I’ll admit it.
Actually, I just turned 26. But at heart, I’ve always been an old lady.
I prefer a nice long nap to clubbing. I’ll take a a nice house party with close friends over a kegger any day.
And I read Reader’s Digest.
I just re-discovered it and have to admit, I love it. It’s nice, short pieces with lots of variety.
With my job, I spend sooooo much time with news that it’s easy to get bogged down. Reader’s Digest provides stories I don’t find elsewhere–and they tend to be uplifting.
Last night I finally got around to reading the January 2013 issue (which came in December), and I really liked the idea of The Year of Optimism:
“We’re calling it: 2013 is the year of hope, heart, and happiness. For this, the first in our special monthly series about optimism, we selected three of the best pieces on the subject: Journalist Fareed Zakaria highlights our progress, Michael J. Fox embraces the everyday, and Anna Quindlen urges us to cherish the moment. They remind use why it’s never been a better time–for us, our nation, and world.”
All three stories were great.
To be honest, I winced a bit when I saw Fareed Zakaria was writing–he’s come under fire this year.
But regardless, I found the text of his commencement address at Harvard (the full text is available here) inspiring.
I especially loved (and need to remember):
“When I tell you we live in an age of progress, I am not urging complacency–far from it. We have had daunting challenges over the past 100 years: a depression, two world wars, the Cold War, 9/11, and a global economic crisis. But we have overcome them by our response. This county has its problems, but I would rather have America’s problems than those of most any other place in the world.”
I especially appreciated the part about overcoming obstacles with how you respond. You can’t anticipate, or change, what comes your way, but it’s YOUR choice how you respond.
And no one exemplifies that more than Michael J. Fox.
His piece (sorry, I’d post a link, but I can’t seem to find one anywhere), was about how he struggles every morning just to do basics like get out of bed. He describes in great–and painful–detail how something as simple as brushing his teeth is an ordeal.
But, rather than letting it defeat him, he describes the moment, after he’s managed to dress himself and get moving, when he catches his reflection in a hallway mirror.
“I can’t help but catch a glimpse of myself as I pass. Turning fully toward the glass, I consider what I see. This reflect version of myself, wet, shaking, rumpled, pinched, and slightly stooped, would be alarming were it not for the self-satisfied expression pasted across my face. I would ask the obvious question: ‘What are you smiling about?’ But I already know the answer: ‘It just gets better from here.'”
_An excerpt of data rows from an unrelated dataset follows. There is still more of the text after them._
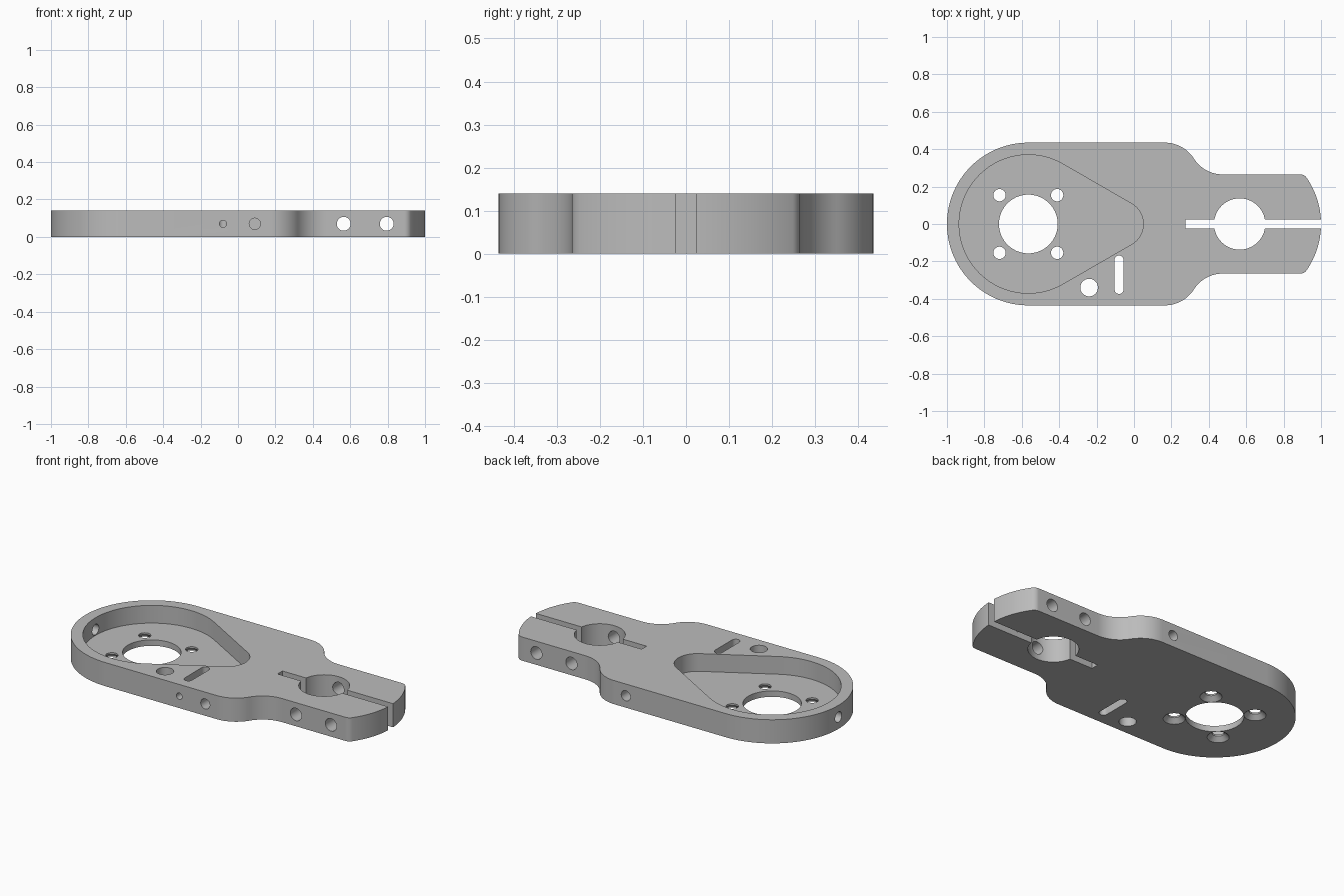
import bpy, bmesh
from math import radians, degrees, sin, cos, atan2, sqrt
from mathutils import Matrix, Vector

if "Cube" in bpy.data.objects:
    bpy.data.objects.remove(bpy.data.objects["Cube"], do_unlink=True)

T = 0.14        # plate thickness
FLOOR = 0.035   # height of the pocket floor
C = 0.565       # distance of both main bores from the middle
R = 0.435       # radius of both rounded ends

steel = bpy.data.materials.new("grey metal")
steel.use_nodes = True
steel.diffuse_color = (0.5, 0.5, 0.5, 1)
steel.node_tree.nodes["Principled BSDF"].inputs["Base Color"].default_value = (0.5, 0.5, 0.5, 1)


def arc(cx, cy, r, a0, a1, n=16):
    """Points on an arc, angles in degrees."""
    return [(cx + r * cos(radians(a0 + (a1 - a0) * i / n)),
             cy + r * sin(radians(a0 + (a1 - a0) * i / n))) for i in range(n + 1)]


def mirrored(half):
    """Close a half outline that runs from right to left above the x axis."""
    pts = half + [(x, -y) for x, y in reversed(half)]
    return [p for i, p in enumerate(pts) if (Vector(p) - Vector(pts[i - 1])).length > 1e-5]


def new_object(name, bm):
    bmesh.ops.recalc_face_normals(bm, faces=bm.faces)
    mesh = bpy.data.meshes.new(name)
    bm.to_mesh(mesh)
    bm.free()
    mesh.materials.append(steel)
    obj = bpy.data.objects.new(name, mesh)
    bpy.context.collection.objects.link(obj)
    return obj


def extrude(name, pts, z0, z1):
    bm = bmesh.new()
    face = bm.faces.new([bm.verts.new((x, y, z0)) for x, y in pts])
    top = bmesh.ops.extrude_face_region(bm, geom=[face])["geom"]
    bmesh.ops.translate(bm, vec=(0, 0, z1 - z0),
                        verts=[v for v in top if isinstance(v, bmesh.types.BMVert)])
    return new_object(name, bm)


def rod(name, start, end, r, r_end=None, n=48):
    """Cylinder or cone between two points."""
    a, b = Vector(start), Vector(end)
    turn = (b - a).to_track_quat('Z', 'Y').to_matrix().to_4x4()
    bm = bmesh.new()
    bmesh.ops.create_cone(bm, cap_ends=True, segments=n, radius1=r,
                          radius2=r if r_end is None else r_end, depth=(b - a).length,
                          matrix=Matrix.Translation((a + b) / 2) @ turn)
    return new_object(name, bm)


def drill(name, x, y, r, n=48):
    return rod(name, (x, y, -0.1), (x, y, T + 0.1), r, n=n)


# Plate outline: narrow clamp end, S-shaped shoulder, wide round end
W, F, S = 0.265, 0.04, 0.184
fy = W - F
fx = sqrt((R - F) ** 2 - fy ** 2)
turn = degrees(atan2(fy, fx))
shoulder = degrees(atan2(W + 2 * S - R, 0.31))
half = arc(C, 0, R, 0, turn, 16)
half += arc(C + fx, fy, F, turn, 90, 10)
half += arc(0.475, W + S, S, 270, 180 + shoulder, 16)
half += arc(0.165, R - S, S, shoulder, 90, 16)
half += arc(-C, 0, R, 90, 180, 40)
plate = extrude("arm_plate", mirrored(half), 0, T)

# Teardrop pocket, bores, clamp slit and small slot
pocket = mirrored(arc(-0.075, 0, 0.125, 0, 60, 16) + arc(-C, 0, 0.37, 60, 180, 48))
cutters = [
    extrude("pocket_cutter", pocket, FLOOR, T + 0.1),
    drill("large_bore_cutter", -C, 0, 0.157, 72),
    drill("clamp_bore_cutter", C, 0, 0.137, 72),
    drill("round_hole_cutter", -0.24, -0.34, 0.047),
    extrude("clamp_slit_cutter", [(0.275, -0.023), (1.1, -0.023), (1.1, 0.023), (0.275, 0.023)],
            -0.1, T + 0.1),
    extrude("slot_cutter", arc(-0.08, -0.192, 0.024, 0, 180) + arc(-0.08, -0.35, 0.024, 180, 360),
            -0.1, T + 0.1),
]

# Four screw holes, countersunk from below
for sx in (-1, 1):
    for sy in (-1, 1):
        x, y = -C + sx * 0.154, sy * 0.154
        cutters.append(drill("screw_hole_cutter", x, y, 0.033))
        cutters.append(rod("countersink_cutter", (x, y, -0.01), (x, y, 0.026), 0.07, 0.032))

# Cross holes in the edges
mid = T / 2
for x in (C, 0.795):
    cutters.append(rod("clamp_bolt_cutter", (x, -0.6, mid), (x, 0.6, mid), 0.037))
for s in (-1, 1):
    cutters.append(rod("edge_hole_cutter", (0.09, s * 0.6, mid), (0.09, s * 0.23, mid), 0.03))
cutters.append(rod("slot_screw_cutter", (-0.08, -0.6, mid), (-0.08, -0.3, mid), 0.019))
cutters.append(rod("end_hole_cutter", (-1.1, 0, mid), (-0.85, 0, mid), 0.031))

# Apply the cuts
bpy.ops.object.select_all(action='DESELECT')
bpy.context.view_layer.objects.active = plate
plate.select_set(True)
for cutter in cutters:
    cut = plate.modifiers.new("cut", 'BOOLEAN')
    cut.operation = 'DIFFERENCE'
    cut.solver = 'EXACT'
    cut.object = cutter
    bpy.ops.object.modifier_apply(modifier=cut.name)
    bpy.data.objects.remove(cutter, do_unlink=True)

bpy.ops.object.shade_smooth_by_angle(angle=radians(30))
Isn’t that amazing. I read through that last night as he described struggling to just get is hands to work, and I kept thinking, This made the “optimism” story?
But it ended so great. I truly don’t know how I would react in a similar situation. I could only hope half as admirably.
Closing the collection was a personal perspective piece from Anna Quindlen. Yeah, the Pulitzer Prize-wining one.
Admittedly, I went in with high expectations of this one. And she nailed it. Pretty sure she wrote this one just for me:
“It’s ironic that we forget so often how wonderful life really is. We have more time than ever to remember it. The men and women of generations past had to work long, long hours to support lots and lots of children in tiny, tiny houses. The women worked in factories and sweatshops and then at home too, with two bosses, the one who paid them, and the one they were married to, who didn’t.”
Who can argue with that?
This fits just perfectly into what I’m working for this year–a brighter, better me. And now I’m all the more optimistic it’s possible!